Originally Posted by harishankar
You should set up an FTP/HTTP/CD/DVD repository in the file
and then do an
sudo apt-get update
After that, you should be able to install any software with just
sudo apt-get install program
which will also download and install the dependencies correctly.
That's the correct way to use apt-get.
Otherwise you can install locally downloaded packages using dpkg directly as explained above.
That's the way to go (apt-get install) if you know the exact package name. If you don't, but do know word(s) that might be in the package name/description, try
apt-cache search keyword
apt-cache search firefox
returns a lot of packages that may or may not be what you're looking for; pipe the output to grep
and you can further narrow down your search. When you find what you're looking for, use the install command.
Manually downloaded .deb packages can be installed using
dpkg -i packagename.deb
from command line, or (usually) by simply opening them in your favourite file manager -- double-click or click once depending on how you've set up opening files. This should bring on the graphical user interface to a program that installs deb packages -- if not, use dpkg
on command line.
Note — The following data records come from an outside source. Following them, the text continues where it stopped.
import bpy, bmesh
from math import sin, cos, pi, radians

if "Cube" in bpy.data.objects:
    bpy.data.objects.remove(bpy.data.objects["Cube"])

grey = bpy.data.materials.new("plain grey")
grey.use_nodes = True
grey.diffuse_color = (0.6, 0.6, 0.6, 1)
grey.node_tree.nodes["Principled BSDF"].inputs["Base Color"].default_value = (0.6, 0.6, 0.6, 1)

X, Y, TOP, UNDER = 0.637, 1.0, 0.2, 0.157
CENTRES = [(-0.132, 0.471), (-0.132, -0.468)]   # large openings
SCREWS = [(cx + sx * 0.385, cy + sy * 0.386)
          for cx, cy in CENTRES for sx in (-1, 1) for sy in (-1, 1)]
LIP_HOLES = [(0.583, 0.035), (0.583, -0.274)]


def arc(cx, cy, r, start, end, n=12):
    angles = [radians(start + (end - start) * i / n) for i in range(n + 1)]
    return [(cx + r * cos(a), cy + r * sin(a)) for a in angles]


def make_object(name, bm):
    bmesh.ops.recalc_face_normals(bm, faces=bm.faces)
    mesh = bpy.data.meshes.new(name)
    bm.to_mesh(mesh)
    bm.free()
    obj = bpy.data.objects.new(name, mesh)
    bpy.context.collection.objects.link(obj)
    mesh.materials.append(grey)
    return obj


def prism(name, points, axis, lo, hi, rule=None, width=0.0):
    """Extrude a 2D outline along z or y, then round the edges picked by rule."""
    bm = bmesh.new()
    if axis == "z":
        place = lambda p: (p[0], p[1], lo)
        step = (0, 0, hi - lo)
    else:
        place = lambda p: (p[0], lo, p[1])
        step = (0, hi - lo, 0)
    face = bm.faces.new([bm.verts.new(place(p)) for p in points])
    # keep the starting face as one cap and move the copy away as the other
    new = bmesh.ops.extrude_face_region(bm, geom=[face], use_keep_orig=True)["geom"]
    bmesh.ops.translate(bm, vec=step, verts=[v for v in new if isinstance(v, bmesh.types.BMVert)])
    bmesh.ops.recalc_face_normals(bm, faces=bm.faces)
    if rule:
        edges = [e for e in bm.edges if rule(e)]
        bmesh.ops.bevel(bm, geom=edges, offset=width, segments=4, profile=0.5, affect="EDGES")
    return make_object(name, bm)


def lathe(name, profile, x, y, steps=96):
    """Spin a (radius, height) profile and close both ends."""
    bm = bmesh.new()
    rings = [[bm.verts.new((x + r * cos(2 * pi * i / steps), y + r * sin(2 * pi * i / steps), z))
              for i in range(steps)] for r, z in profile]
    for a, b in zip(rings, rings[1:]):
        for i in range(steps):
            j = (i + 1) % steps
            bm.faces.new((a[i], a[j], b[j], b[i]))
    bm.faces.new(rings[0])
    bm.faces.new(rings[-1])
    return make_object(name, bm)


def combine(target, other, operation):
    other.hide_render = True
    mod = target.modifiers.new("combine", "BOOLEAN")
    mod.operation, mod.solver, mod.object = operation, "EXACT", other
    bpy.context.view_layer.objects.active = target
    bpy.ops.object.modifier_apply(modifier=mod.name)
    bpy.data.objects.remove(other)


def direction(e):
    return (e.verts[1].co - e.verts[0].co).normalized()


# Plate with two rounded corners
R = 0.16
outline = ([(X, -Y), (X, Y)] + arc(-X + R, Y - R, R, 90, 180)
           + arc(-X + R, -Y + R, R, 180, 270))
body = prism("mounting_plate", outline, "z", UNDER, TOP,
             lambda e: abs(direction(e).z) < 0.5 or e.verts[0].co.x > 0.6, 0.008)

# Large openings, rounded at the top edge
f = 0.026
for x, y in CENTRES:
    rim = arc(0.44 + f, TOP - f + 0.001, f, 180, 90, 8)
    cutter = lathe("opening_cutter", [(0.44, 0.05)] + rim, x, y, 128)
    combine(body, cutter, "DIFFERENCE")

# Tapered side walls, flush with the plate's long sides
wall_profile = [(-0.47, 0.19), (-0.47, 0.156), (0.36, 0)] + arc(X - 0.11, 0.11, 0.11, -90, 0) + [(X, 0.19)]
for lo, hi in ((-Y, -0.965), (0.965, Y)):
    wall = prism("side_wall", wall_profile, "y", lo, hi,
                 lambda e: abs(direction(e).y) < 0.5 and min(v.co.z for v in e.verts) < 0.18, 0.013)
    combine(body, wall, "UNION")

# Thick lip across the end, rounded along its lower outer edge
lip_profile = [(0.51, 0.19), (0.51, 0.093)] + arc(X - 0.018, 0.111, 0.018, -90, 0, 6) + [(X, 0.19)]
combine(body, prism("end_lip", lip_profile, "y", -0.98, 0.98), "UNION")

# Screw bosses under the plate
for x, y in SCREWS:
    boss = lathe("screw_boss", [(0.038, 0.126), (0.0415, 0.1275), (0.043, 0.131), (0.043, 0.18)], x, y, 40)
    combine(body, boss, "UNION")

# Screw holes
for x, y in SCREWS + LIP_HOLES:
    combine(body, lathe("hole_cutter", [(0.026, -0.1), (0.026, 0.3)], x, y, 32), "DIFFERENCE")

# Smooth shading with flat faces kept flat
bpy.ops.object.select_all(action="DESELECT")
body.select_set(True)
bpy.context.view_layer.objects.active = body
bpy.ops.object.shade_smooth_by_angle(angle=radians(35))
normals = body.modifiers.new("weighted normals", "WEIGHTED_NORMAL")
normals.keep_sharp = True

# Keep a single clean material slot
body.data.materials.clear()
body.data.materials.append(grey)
Easiest way of course, if you don't know exactly what you're looking for, is to use the graphical front-end to apt if one is available -- for example Synaptic on Ubuntu or Adept on Kubuntu (found at the menu). Remember to refresh package lists first when the program opens, then search for a package, mark it (or them) to be installed and apply your changes.